In the run-up to Cambodia’s general election on July 29, a hacking group tied to China has been breaking into multiple organizations that share a connection to either the country’s main opposition party, voting process or human rights movement, according to new research and additional analysis provided by U.S. cybersecurity firm FireEye.
The findings — made possible through a glaring operational security mistake where hackers left their attack servers exposed on the open internet — help illustrate how governments are leaning on cyber-espionage capabilities to learn about foreign elections.

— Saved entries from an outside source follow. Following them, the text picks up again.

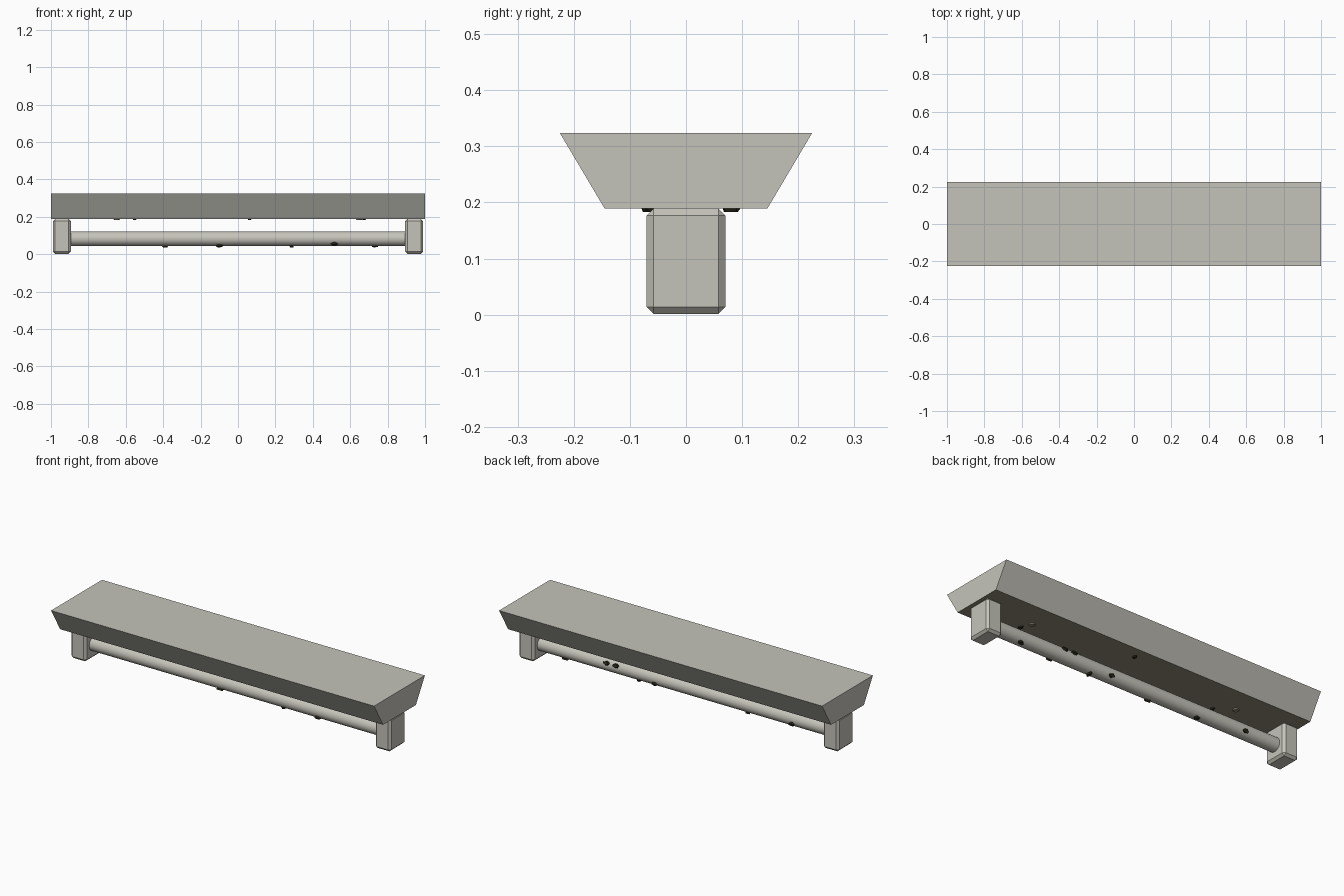
import bpy, bmesh, math, random
from mathutils import Vector, Matrix

if "Cube" in bpy.data.objects:
    bpy.data.objects.remove(bpy.data.objects["Cube"])

random.seed(4)


def material(name, rgb):
    m = bpy.data.materials.new(name)
    m.diffuse_color = (*rgb, 1)
    m.use_nodes = True
    m.node_tree.nodes["Principled BSDF"].inputs["Base Color"].default_value = m.diffuse_color
    return m


CONCRETE = material("pale_concrete", (0.56, 0.55, 0.49))
UNDERSIDE = material("stained_underside", (0.27, 0.25, 0.18))
DARK = material("dark_grime", (0.022, 0.021, 0.010))


def finish(name, bm, *mats):
    bmesh.ops.recalc_face_normals(bm, faces=bm.faces)
    me = bpy.data.meshes.new(name)
    bm.to_mesh(me)
    bm.free()
    ob = bpy.data.objects.new(name, me)
    bpy.context.collection.objects.link(ob)
    for m in mats:
        me.materials.append(m)
    return ob


# Seat slab: trapezoid profile drawn along x, with a darker underside
bm = bmesh.new()
profile = [(-0.145, 0.189), (0.145, 0.189), (0.225, 0.324), (-0.225, 0.324)]
face = bm.faces.new([bm.verts.new((-1, y, z)) for y, z in profile])
ext = bmesh.ops.extrude_face_region(bm, geom=[face])
bmesh.ops.translate(bm, vec=(2, 0, 0),
                    verts=[g for g in ext["geom"] if isinstance(g, bmesh.types.BMVert)])
bmesh.ops.recalc_face_normals(bm, faces=bm.faces)
for f in bm.faces:
    f.material_index = 1 if f.normal.z < -0.9 else 0
finish("seat_slab", bm, CONCRETE, UNDERSIDE)

# Chamfered block legs at both ends
for side, label in ((-1, "left"), (1, "right")):
    bm = bmesh.new()
    bmesh.ops.create_cube(bm, size=1)
    bmesh.ops.scale(bm, vec=(0.096, 0.14, 0.188), verts=bm.verts)
    bmesh.ops.translate(bm, vec=(side * 0.942, 0, 0.095), verts=bm.verts)
    bmesh.ops.bevel(bm, geom=bm.edges[:], offset=0.0125, segments=1, affect='EDGES')
    finish(label + "_leg", bm, CONCRETE)

# Round stretcher bar between the legs
ROD_R, ROD_Z = 0.039, 0.083
bm = bmesh.new()
bmesh.ops.create_cone(bm, cap_ends=True, segments=32, radius1=ROD_R, radius2=ROD_R, depth=1.8,
                      matrix=Matrix.Translation((0, 0, ROD_Z)) @ Matrix.Rotation(math.pi / 2, 4, 'Y'))
rod = finish("stretcher_bar", bm, CONCRETE)
for f in rod.data.polygons:
    f.use_smooth = len(f.vertices) == 4


# Small flattened lumps stuck under the bar and the seat
def lump(name, pos, normal, size, thick, mat=DARK, sides=9, jitter=0.2):
    bm = bmesh.new()
    bmesh.ops.create_cone(bm, cap_ends=True, segments=sides, radius1=size,
                          radius2=size * 0.8, depth=thick)
    for v in bm.verts:
        k = 1 + random.uniform(-jitter, jitter)
        v.co.x *= k
        v.co.y *= k * (0.6 if jitter else 1)
    rot = Vector((0, 0, 1)).rotation_difference(Vector(normal)).to_matrix().to_4x4()
    bm.transform(Matrix.Translation(pos) @ rot)
    finish(name, bm, mat)


# x position and angle from straight down (positive towards the back)
bar_lumps = [(0.735, 25), (0.515, -45), (0.286, 0), (0.17, 60), (-0.10, -25),
             (-0.39, 15), (-0.68, 65), (0.47, 115), (0.41, 115)]
for i, (x, deg) in enumerate(bar_lumps):
    a = math.radians(deg)
    n = Vector((0, math.sin(a), -math.cos(a)))
    lump(f"bar_lump_{i + 1}", Vector((x, 0, ROD_Z)) + n * (ROD_R + 0.002), n, 0.019, 0.012)

for i, (x, y) in enumerate([(0.673, -0.058), (0.063, 0.079), (-0.553, -0.064)]):
    lump(f"seat_lump_{i + 1}", Vector((x, y, 0.186)), (0, 0, -1), 0.016, 0.007)

# Round plugs under the seat
for x in (-0.648, 0.648):
    lump("seat_plug", Vector((x, 0, 0.1865)), (0, 0, -1), 0.018, 0.006, UNDERSIDE, 16, 0)
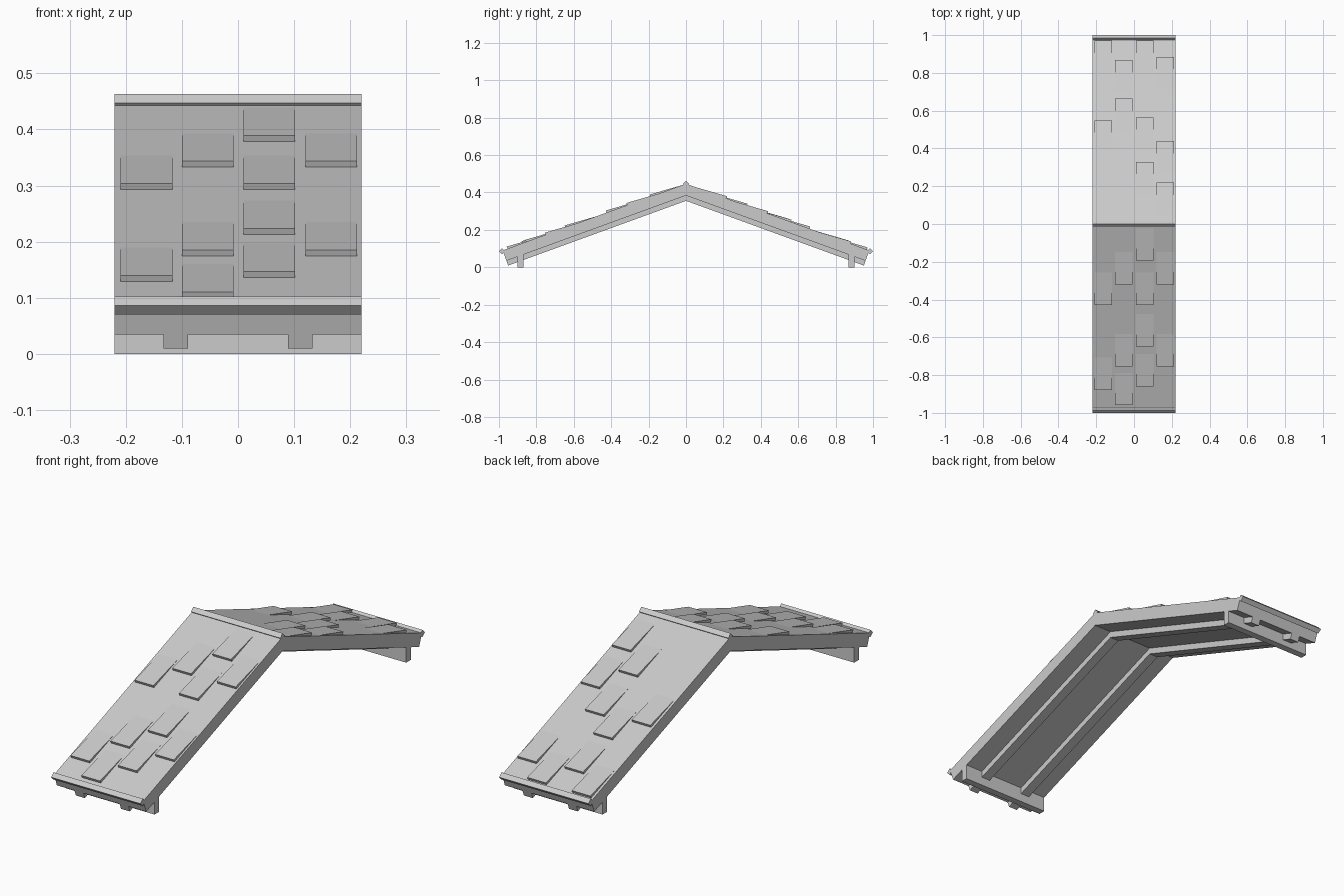
import bpy, math
from mathutils import Vector

if "Cube" in bpy.data.objects:
    bpy.data.objects.remove(bpy.data.objects["Cube"])

PITCH = math.radians(20)
C, S = math.cos(PITCH), math.sin(PITCH)
RIDGE = 0.447          # ridge height of the roof surface
HALF = 0.22            # half width of the roof section


def extrude_x(name, profile, x0, x1):
    """Extrude a (y, z) outline along x into a closed flat-shaded solid."""
    n = len(profile)
    area = sum(profile[i][0] * profile[(i + 1) % n][1] - profile[(i + 1) % n][0] * profile[i][1]
               for i in range(n))
    if area < 0:
        profile = profile[::-1]
    verts = [(x, y, z) for x in (x0, x1) for y, z in profile]
    faces = [tuple(reversed(range(n))), tuple(range(n, 2 * n))]
    faces += [(i, (i + 1) % n, n + (i + 1) % n, n + i) for i in range(n)]
    mesh = bpy.data.meshes.new(name)
    mesh.from_pydata(verts, [], faces)
    obj = bpy.data.objects.new(name, mesh)
    bpy.context.collection.objects.link(obj)
    return obj


def on_slope(s, n, side):
    """Point at distance s down the slope and height n above its surface."""
    return (side * (s * C + n * S), RIDGE - s * S + n * C)


def slope_layer(name, top, bottom, x0, x1, side):
    """Layer of one roof slope, mitred at the ridge and cut square at the eave."""
    end = 0.98 / C
    profile = [(0, RIDGE + top / C), on_slope(end, top, side),
               on_slope(end, bottom, side), (0, RIDGE + bottom / C)]
    return extrude_x(name, profile, x0, x1)


def diamond_trim(name, y, z, r=0.016):
    extrude_x(name, [(y - r, z), (y, z - r), (y + r, z), (y, z + r)], -HALF, HALF)


# Tile columns and the y distance of each tile's lower edge from the ridge
COLUMNS = [-0.163, -0.054, 0.056, 0.166]
TILES = {
    -1: [[0.425, 0.875], [0.315, 0.75, 0.955], [0.19, 0.425, 0.645, 0.855], [0.315, 0.75]],
    1: [[0.545, 0.967], [0.66, 0.863], [0.325, 0.56, 0.967], [0.215, 0.435, 0.88]],
}

for side, label in ((-1, "front"), (1, "back")):
    # Roof slab and the two rafters below it
    slope_layer(label + "_roof_slab", 0, -0.059, -HALF, HALF, side)
    for x in (-0.111, 0.111):
        slope_layer(label + "_rafter", -0.058, -0.086, x - 0.022, x + 0.022, side)

    # Eave trim and supporting wall beam
    diamond_trim(label + "_eave_trim", side * 0.984, 0.086)
    y0, y1 = side * 0.869, side * 0.901
    extrude_x(label + "_wall_beam", [(y0, 0), (y1, 0), (y1, 0.075), (y0, 0.075)], -HALF, HALF)

    # Raised tiles, lower edge lifted and upper edge sunk into the slab
    for x, column in zip(COLUMNS, TILES[side]):
        for y in column:
            s = y / C
            profile = [on_slope(s, 0.012, side), on_slope(s - 0.001, -0.002, side),
                       on_slope(s - 0.178, -0.012, side), on_slope(s - 0.178, 0, side)]
            extrude_x(label + "_tile", profile, x - 0.046, x + 0.046)

# Ridge trim
diamond_trim("ridge_trim", 0, RIDGE)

FireEye collected this intelligence by directly accessing the attack servers, which weren’t protected with a password. The firm was able to identify breaches through established lines of communication that existed between the servers and victims.
The hacking group in question, known as “TEMP.Periscope,” has been tied multiple times to Chinese-linked cyber-operations that used a suite of unique tools to breach multiple U.S. defense contractors, universities and maritime technology development firms.
According to FireEye, the impacted Cambodian organizations include: the National Election Commission, members of parliament representing the National Rescue Party (CNRP), a Cambodian political party; high-profile Cambodians who’ve publicly advocated for human rights; and at least two unnamed Cambodian media entities.
It’s not just the opposition that’s been hacked by TEMP.Periscope.
Several leading government agencies that are largely controlled by the ruling political party, the Cambodian People’s Party (CPP), have also been breached. Those attacked organizations — which are responsible for both domestic and foreign policy — include the Ministry of the Interior, Ministry of Foreign Affairs, Cambodian Senate, and Ministry of Economics and Finance, according to FireEye.
“TEMP.Periscope is one of the most active Chinese groups of 2018,” said FireEye Senior Analyst Ben Read. “We have high confidence that TEMP.Periscope is acting on behalf of the Chinese government.”
The primary method of infiltration appears to be well-crafted phishing emails, which mention local news events. Additionally, some intrusions leveraged watering hole-style booby-trapped websites, FireEye stated in a blog post published late Tuesday.
“The phishing emails demonstrated knowledge of the subject, but nothing that would have been impossible to gather from open sources as far as we saw,” Read said. “They also appeared to be using SCANBOX [software] to profile and potentially infect victims.”
So far, the activity has remained isolated to digital espionage, although the potential for actual sabotage is possible due to the active nature of the breaches.
In one case, researchers were able to trace a related data breach to an IP address in Hainan, China. The farming island on China’s southern coast is home to several naval and intelligence installations operated by the People’s Liberation Army (PLA).
Prior reporting by the Information Warfare Monitor, a now-defunct Canadian cybersecurity research group, suggests that Hainan may also be home to the secretive Lingshui signals intelligence facility and the Third Technical Department of the PLA. Those two units are have been connected to China’s global hacking exploits.
“The lesson I would take is that there are a broad array of groups interested in elections,” Read said.
The hacks underscore Beijing’s complex relationship with Cambodia’s ruling authoritarian regime led by Prime Minister Hun Sen.
Over the last several years, Sen has tightened his grip on the country by using the government to prosecute opposition leaders, control local media, and sell off land assets to foreign investors. His regime is also known for its use of social media trolls to control the narrative around significant political events.
Sen is widely seen as an ally to Beijing’s existing geopolitical interests in the region, including China’s ongoing territorial conquest in the South China Sea.
Foreign policy experts expect the CPP to win the national election in a landslide; in part due to corruption and voting manipulation. The assumed voting result begs the question of why China is so intent on monitoring the election.
“While Cambodia is rated as Authoritarian by the Economist’s Democracy Index, the recent surprise upset of the ruling party in Malaysia may motivate China to closely monitor Cambodia’s July 29 elections,” FireEye stated. “The targeting of the election commission is particularly significant … There is not yet enough information to determine why the organization was compromised – simply gathering intelligence or as part of a more complex operation.”
A spokesperson for the Chinese Embassy in D.C. did not respond to a request for comment.
In an emailed statement, a member of Cambodia’s main opposition party, the CNRP, said she was disturbed by the revelation.
“I am not surprised but disturbed by it. I hope with this, the international community now look at Cambodia’s current crisis in regional context. It’s important that Cambodia not fall under the influence of any one particular country where our interests can be compromised,” said Monovithya Kem, deputy director of public affairs for the Cambodia National Rescue Party (CNRP).